Dutch sights on Postcrossing stamps

Nederlandse bezienswaardigheden op Postcrossing-postzegels

The Hague, 29 March 2016 – With 36,000 enthusiastic fans, the Netherlands is taking the lead in the world of Postcrossing. Postcrossing is an international network in which people send postcards to random people all over the world with something about themselves, their city or their country. Reason enough for PostNL to issue a colourful stamp sheet featuring famous Dutch sights.

The ten featured sights are the Delta Works, the Wadden Islands, Hoge Veluwe National Park, the Binnenhof [Inner Court], the Dutch cheese market in Alkmaar, the flower bulb fields, Giethoorn, Marken, Zaanse Schans and The Night Watch. With this stamp sheet, PostNL is supporting the Postcrossing initiative, started over ten years ago.

Network for postcard lovers

Dutch postcrossers have already sent over three million postcards. Postcrossers register the postcards they receive on postcrossing.com and then receive another postcrosser’s address. That way, each postcrosser sends and receives an equal amount of postcards.

Special collections and international friendships

Each postcrosser has their own motives for participating.

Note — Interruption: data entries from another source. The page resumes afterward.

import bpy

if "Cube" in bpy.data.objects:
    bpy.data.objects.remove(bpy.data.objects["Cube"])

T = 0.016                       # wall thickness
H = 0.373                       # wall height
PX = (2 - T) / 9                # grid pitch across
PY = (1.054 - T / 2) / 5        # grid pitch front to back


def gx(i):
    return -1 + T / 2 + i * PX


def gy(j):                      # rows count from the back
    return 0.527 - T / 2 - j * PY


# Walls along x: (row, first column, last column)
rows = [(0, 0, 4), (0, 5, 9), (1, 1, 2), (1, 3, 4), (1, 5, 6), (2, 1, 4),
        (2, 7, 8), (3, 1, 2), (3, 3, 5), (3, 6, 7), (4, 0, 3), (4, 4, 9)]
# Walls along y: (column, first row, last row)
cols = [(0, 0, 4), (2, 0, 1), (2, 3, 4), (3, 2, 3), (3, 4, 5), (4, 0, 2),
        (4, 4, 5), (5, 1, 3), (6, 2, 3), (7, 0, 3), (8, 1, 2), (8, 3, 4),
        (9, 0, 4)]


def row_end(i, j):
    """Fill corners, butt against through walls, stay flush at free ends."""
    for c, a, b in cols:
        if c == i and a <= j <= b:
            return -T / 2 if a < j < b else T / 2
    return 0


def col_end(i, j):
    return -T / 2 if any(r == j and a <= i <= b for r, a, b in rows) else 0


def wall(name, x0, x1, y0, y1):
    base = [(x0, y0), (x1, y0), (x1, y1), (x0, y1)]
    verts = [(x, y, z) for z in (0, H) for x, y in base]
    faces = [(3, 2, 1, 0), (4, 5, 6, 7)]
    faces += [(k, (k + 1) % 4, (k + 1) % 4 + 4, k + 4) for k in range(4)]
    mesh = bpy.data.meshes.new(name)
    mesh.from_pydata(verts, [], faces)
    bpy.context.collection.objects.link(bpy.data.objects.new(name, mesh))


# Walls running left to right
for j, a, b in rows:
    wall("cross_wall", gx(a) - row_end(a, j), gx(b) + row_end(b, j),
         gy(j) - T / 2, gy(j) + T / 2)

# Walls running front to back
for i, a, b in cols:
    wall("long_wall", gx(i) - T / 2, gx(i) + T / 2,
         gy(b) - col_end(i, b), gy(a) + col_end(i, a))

Andrea van den Broek (40) has currently sent 1,159 postcross cards. “I’ve received cards from 236 countries and non-independent or officially recognised areas. I have yet to receive a card from Central Africa and the Democratic Republic of the Congo.” Leonie van den Engel (age 34, with 645 postcross cards) has mainly built new international friendships. “Over the past years, postcross friends of mine from places like South Africa, Singapore and America have come to visit me in the Netherlands. I myself have gone to visit several European postcross friends.”


The ten different Postcrossing stamps are marked ‘International 1’, the denomination for mail items up to 20g in weight with international destinations. The stamp sheet will be available at all Bruna stores as well as via Collectclub.nl. The stamps are valid for an unlimited period. The stamps were designed by independent designer Reinier Hamel (under the name Sin).